Lloyd’s Register Foundation has announced a new grant to Sea Shepherd Global, to develop and expand its programme sponsoring female maritime cadets from Africa onboard its ships.

The Foundation’s grant will allow four cadets to join crew onboard Sea Shepherd’s vessels, combatting illegal fishing in Africa. They will be paired with a dedicated Chief Engineer or Bridge Officer to complete their logbook — the ticket to their qualification known as a Certificate of Competency, required to become a fully qualified seafarer.

According to the IMO, today women represent just 1.2% percent of the global seafarer workforce. Global Maritime Trends 2050, a recent report produced by Lloyd’s Register and Lloyd’s Register Foundation, however, estimates that the use of more advanced technologies and systems, plus extensive re-skilling and training programmes, will pave the way for women to take on more roles on land and at sea. This means women could make up a quarter of global seafarers by 2050.

Despite this, women around the African continent still face substantial barriers in obtaining the sea time needed to attain the professional qualifications necessary for employment. Sea Shepherd Global is committed to equipping underrepresented seafarers with professional seagoing experience, by upholding the highest industry standards in safety, crew welfare, and training onboard.

“Sea Shepherd Global is proud of its four-year history of partnering with women maritime professionals around the African continent to promote marine conservation while helping advance the careers of some of the world’s least represented seafarers in the marine space,” said Capt. Peter Hammarstedt, Sea Shepherd Global’s Director of Campaigns. “The initiative is the result of connections made between Sea Shepherd Global and African Women in Maritime (WiMA) during the Africa Blue Economy Forum organised by Mrs. Leila Ben Hassen in Tunisia in 2019, and its further development and expansion is now possible thanks to the generous support of Lloyd’s Register Foundation.”

Bea Agüera, Sea Shepherd Global’s Crew Coordinator said: “Crewing agencies in West Africa either don’t exist or can’t compete with the more established and dominant ones in Indonesia and the Philippines where the recruitment system is more developed. It’s also harder to get a visa, and travel can be more expensive.

“Unfortunately, gender discrimination is prevalent throughout the maritime world, including in developed countries. At Sea Shepherd Global’s crewing department, we’re committed to breaking down gender barriers in the maritime world. This partnership with Lloyd’s Register Foundation reflects this commitment.”

Sea Shepherd Global is working towards a future that promotes gender equality in the maritime sector, working to make tangible improvements for women who dedicate their lives to working at sea.

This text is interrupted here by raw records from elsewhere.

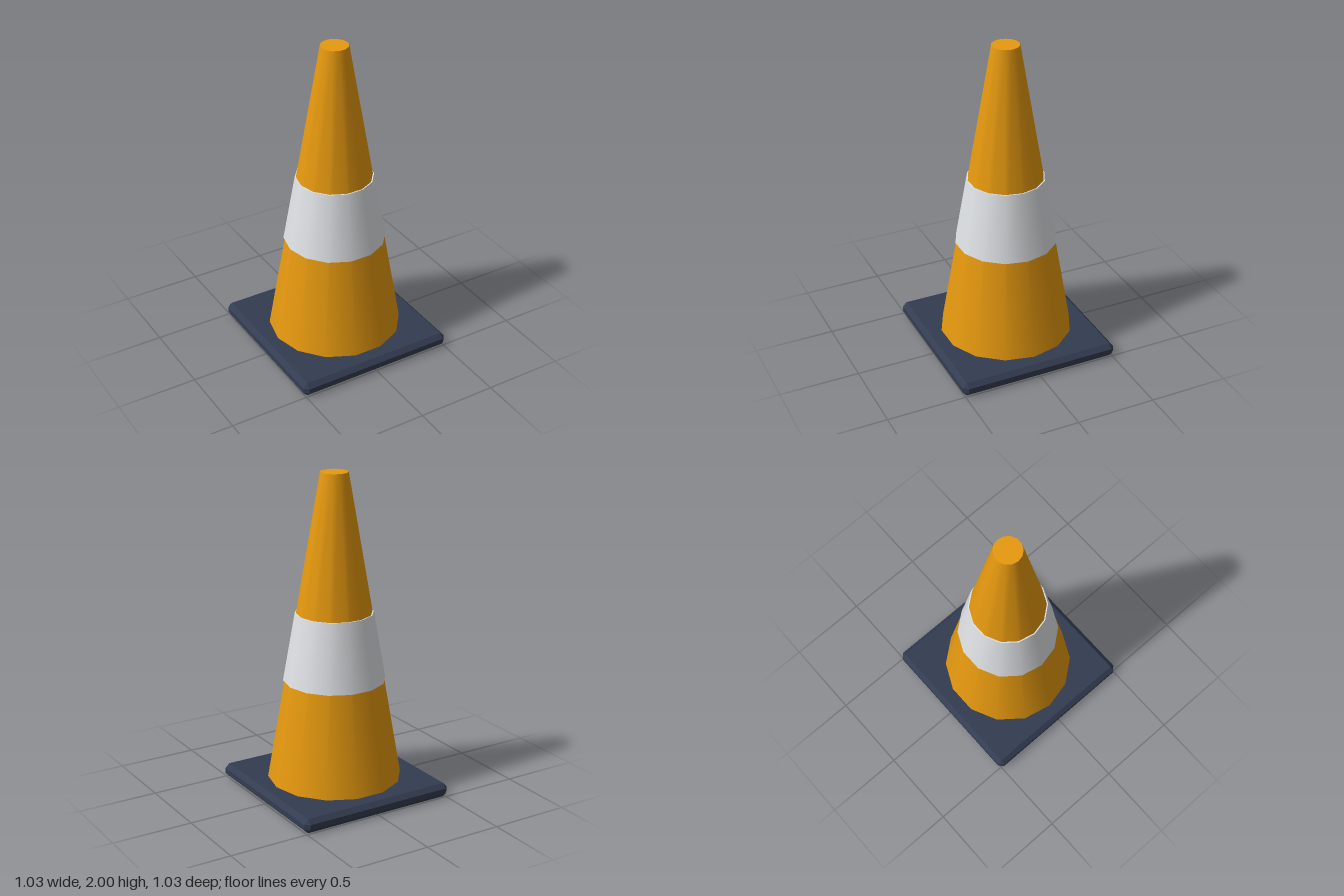
import * as THREE from 'three';
import { ConvexGeometry } from 'three/addons/geometries/ConvexGeometry.js';

const SIDES = 14;

function material(name, color) {
  const m = new THREE.MeshStandardMaterial({ color });
  m.name = name;
  return m;
}

// Tapered 14-sided section with corners on the x axis
function taper(name, rBottom, rTop, y0, y1, mat) {
  const geo = new THREE.CylinderGeometry(rTop, rBottom, y1 - y0, SIDES, 1, false, Math.PI / 2);
  geo.translate(0, (y0 + y1) / 2, 0);
  const mesh = new THREE.Mesh(geo, mat);
  mesh.name = name;
  return mesh;
}

// Box with every edge and corner cut by a flat chamfer
function chamferedBox(w, h, d, c) {
  const points = [];
  for (const sx of [-1, 1]) for (const sy of [-1, 1]) for (const sz of [-1, 1]) {
    const x = w / 2, y = h / 2, z = d / 2;
    points.push(
      new THREE.Vector3(sx * x, sy * (y - c), sz * (z - c)),
      new THREE.Vector3(sx * (x - c), sy * y, sz * (z - c)),
      new THREE.Vector3(sx * (x - c), sy * (y - c), sz * z)
    );
  }
  return new ConvexGeometry(points);
}

export function createModel() {
  const orange = material('orange plastic', 0xe6990f);
  const silver = material('reflective grey', 0xdfe2e5);
  const navy = material('dark rubber', 0x333c51);

  const group = new THREE.Group();
  group.name = 'trafficCone';

  // Square foot
  const base = new THREE.Mesh(chamferedBox(1.026, 0.09, 1.026, 0.028), navy);
  base.name = 'base';
  base.position.y = 0.045;

  // Cone body and the slightly proud reflective band
  group.add(
    base,
    taper('coneBody', 0.415, 0.085, 0.09, 2, orange),
    taper('reflectiveBand', 0.315, 0.24, 0.72, 1.145, silver)
  );
  return group;
}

“Governments, regulators, and the private sector need to work together to remove barriers of entry into the maritime system, increase diversity and aid the just transition for all demographics in the ocean economy,” said Olivia Swift, Senior Programme Manager at Lloyd’s Register Foundation.”I’m excited by Lloyd’s Register Foundation’s initial collaboration with Sea Shepherd Global and looking forward to seeing how our funding will make a real difference to Africa’s female seafarers.”

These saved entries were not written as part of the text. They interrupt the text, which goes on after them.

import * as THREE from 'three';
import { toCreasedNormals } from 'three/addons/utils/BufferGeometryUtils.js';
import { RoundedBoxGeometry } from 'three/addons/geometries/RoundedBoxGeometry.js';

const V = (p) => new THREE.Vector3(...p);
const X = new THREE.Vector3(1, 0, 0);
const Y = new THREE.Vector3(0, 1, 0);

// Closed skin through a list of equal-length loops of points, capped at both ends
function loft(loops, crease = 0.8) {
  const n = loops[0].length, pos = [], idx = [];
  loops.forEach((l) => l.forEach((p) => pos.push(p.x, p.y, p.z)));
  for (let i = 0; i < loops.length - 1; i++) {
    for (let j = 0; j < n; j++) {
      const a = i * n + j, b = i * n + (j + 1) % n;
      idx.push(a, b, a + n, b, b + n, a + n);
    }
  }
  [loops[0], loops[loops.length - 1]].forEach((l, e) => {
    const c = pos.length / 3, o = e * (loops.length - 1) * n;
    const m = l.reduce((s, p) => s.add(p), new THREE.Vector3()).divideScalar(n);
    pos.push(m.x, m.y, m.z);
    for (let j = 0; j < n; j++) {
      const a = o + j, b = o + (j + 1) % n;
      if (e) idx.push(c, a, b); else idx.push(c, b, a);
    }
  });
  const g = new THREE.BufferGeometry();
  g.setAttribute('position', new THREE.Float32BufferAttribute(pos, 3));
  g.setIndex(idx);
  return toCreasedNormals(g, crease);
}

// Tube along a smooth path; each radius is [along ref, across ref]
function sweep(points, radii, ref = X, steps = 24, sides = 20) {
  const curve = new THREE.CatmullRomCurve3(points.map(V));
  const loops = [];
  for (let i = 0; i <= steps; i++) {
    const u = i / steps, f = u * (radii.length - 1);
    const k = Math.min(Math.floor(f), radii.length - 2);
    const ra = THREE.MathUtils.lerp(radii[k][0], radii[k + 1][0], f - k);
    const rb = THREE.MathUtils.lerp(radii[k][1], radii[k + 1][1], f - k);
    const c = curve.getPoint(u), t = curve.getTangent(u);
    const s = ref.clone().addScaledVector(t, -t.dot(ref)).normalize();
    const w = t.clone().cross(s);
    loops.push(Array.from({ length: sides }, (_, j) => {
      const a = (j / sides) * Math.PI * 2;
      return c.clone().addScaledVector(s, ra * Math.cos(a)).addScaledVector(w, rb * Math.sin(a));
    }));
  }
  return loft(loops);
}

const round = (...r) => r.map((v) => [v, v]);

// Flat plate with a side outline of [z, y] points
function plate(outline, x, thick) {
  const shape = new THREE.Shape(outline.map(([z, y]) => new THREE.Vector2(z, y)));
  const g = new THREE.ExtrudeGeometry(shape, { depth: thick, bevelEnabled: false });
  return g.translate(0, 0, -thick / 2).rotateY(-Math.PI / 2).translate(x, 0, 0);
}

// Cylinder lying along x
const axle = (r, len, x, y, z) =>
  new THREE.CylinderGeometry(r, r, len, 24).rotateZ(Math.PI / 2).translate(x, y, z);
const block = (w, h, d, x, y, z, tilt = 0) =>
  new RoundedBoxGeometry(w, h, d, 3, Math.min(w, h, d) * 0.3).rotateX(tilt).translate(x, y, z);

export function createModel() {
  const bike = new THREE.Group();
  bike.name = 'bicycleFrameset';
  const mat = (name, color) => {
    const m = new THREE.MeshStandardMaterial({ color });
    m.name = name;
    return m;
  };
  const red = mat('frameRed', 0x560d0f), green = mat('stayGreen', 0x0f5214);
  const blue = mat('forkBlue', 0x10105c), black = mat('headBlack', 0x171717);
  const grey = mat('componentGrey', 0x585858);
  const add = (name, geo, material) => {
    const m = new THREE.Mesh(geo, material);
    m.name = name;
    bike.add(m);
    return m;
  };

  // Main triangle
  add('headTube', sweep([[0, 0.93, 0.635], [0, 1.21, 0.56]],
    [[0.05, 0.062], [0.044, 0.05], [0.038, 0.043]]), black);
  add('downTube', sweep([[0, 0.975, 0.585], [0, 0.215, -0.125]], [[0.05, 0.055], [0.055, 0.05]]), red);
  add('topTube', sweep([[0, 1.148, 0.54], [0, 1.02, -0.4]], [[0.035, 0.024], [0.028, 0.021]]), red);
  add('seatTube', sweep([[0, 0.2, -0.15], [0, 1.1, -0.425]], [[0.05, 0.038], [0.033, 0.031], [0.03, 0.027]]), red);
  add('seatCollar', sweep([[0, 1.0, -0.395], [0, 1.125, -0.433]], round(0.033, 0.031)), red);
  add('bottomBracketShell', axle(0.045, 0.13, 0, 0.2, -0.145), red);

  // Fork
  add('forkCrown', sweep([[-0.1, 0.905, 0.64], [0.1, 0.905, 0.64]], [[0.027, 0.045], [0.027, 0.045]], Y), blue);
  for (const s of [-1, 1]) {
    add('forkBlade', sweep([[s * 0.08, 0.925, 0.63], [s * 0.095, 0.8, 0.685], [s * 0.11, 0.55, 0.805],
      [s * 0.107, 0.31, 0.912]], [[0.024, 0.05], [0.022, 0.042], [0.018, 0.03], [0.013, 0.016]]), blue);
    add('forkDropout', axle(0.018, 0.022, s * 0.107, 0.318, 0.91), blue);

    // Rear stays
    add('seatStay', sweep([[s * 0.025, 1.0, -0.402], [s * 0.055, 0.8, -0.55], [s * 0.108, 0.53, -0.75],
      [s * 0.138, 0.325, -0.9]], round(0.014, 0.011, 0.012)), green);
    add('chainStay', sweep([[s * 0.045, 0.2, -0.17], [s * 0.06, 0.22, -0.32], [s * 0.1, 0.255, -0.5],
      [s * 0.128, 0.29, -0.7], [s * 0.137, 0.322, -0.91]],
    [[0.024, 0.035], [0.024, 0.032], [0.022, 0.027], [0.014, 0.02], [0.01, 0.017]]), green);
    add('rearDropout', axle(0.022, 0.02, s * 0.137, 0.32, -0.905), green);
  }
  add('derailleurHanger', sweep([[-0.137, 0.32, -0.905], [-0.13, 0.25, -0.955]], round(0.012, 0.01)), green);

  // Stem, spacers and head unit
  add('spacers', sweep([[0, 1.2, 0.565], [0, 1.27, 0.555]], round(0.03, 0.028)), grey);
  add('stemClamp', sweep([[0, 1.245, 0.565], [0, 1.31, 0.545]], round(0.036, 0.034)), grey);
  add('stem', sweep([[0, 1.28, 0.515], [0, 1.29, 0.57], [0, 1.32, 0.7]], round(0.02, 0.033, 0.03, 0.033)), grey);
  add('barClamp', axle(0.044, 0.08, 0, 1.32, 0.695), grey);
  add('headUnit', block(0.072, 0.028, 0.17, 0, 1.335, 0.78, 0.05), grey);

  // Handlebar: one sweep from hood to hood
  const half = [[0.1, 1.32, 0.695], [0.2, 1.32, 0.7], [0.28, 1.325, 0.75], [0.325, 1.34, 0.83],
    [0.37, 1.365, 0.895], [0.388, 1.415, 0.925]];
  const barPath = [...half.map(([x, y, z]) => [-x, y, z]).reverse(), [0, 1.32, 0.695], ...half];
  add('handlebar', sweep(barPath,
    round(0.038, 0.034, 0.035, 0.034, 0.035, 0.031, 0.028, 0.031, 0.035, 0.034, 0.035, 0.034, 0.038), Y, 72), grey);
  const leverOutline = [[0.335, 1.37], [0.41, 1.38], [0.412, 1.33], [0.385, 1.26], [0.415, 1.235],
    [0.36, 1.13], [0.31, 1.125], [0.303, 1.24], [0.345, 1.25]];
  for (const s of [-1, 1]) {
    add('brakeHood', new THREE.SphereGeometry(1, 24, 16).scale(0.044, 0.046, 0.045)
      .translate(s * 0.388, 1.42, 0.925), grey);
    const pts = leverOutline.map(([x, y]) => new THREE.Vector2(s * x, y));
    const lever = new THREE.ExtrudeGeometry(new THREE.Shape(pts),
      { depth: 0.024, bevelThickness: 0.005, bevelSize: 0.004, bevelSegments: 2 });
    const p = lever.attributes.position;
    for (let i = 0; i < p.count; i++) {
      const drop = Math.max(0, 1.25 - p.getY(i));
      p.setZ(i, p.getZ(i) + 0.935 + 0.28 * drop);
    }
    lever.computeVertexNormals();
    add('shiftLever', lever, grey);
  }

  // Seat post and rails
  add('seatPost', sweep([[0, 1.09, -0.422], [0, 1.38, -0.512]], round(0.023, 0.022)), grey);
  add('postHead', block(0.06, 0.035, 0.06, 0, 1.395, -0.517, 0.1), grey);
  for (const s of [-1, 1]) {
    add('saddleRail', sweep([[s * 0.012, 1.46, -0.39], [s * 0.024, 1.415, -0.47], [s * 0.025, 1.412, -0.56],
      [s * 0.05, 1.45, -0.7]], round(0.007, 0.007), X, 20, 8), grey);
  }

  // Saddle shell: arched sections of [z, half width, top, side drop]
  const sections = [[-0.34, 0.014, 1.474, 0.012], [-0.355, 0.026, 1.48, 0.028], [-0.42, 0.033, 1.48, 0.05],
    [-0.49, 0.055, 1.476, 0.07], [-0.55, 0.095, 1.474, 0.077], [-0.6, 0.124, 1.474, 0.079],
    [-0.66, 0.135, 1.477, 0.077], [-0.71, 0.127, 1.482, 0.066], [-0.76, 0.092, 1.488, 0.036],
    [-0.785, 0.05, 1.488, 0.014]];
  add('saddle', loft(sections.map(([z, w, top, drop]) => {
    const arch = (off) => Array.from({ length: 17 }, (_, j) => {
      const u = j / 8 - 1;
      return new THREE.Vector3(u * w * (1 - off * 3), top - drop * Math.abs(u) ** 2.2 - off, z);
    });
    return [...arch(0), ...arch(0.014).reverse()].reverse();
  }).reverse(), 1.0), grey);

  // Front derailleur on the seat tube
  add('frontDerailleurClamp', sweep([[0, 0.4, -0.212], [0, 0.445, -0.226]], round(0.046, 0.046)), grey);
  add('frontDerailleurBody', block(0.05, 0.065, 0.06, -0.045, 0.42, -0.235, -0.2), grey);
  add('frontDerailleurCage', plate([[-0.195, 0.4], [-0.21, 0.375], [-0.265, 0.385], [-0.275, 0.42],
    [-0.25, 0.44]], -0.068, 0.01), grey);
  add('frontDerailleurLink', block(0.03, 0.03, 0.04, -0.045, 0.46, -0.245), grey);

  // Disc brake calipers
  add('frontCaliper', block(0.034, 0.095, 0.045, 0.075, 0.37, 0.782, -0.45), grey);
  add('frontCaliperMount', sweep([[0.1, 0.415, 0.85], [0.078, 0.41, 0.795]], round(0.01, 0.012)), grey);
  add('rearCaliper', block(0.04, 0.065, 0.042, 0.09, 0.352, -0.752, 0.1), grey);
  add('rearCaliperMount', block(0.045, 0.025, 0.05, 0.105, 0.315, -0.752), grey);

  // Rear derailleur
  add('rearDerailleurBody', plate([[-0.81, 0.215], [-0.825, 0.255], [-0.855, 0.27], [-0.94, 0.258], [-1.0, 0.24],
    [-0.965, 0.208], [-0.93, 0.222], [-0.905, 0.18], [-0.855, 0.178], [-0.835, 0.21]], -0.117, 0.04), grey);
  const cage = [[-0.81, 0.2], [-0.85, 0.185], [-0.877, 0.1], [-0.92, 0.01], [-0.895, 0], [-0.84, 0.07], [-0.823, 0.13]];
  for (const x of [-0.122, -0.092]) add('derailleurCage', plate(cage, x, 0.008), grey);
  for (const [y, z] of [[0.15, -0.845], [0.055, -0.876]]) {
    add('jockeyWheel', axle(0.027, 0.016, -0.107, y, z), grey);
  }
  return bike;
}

Beyond the women directly impacted by this initiative, Sea Shepherd benefits from having locally trained cadets onboard, with first-hand experience in ocean conservation measures combating illegal, unreported, and unregulated (IUU) fishing.
Funding from Lloyd’s Register Foundation will also enable Sea Shepherd to develop future collaborations with groups such as Women in Marine Africa, Women in Marine East and South Africa, and the Female Seafarers Association of Nigeria. By expanding this programme, Sea Shepherd will create opportunities for former cadets to mentor new ones from their home countries.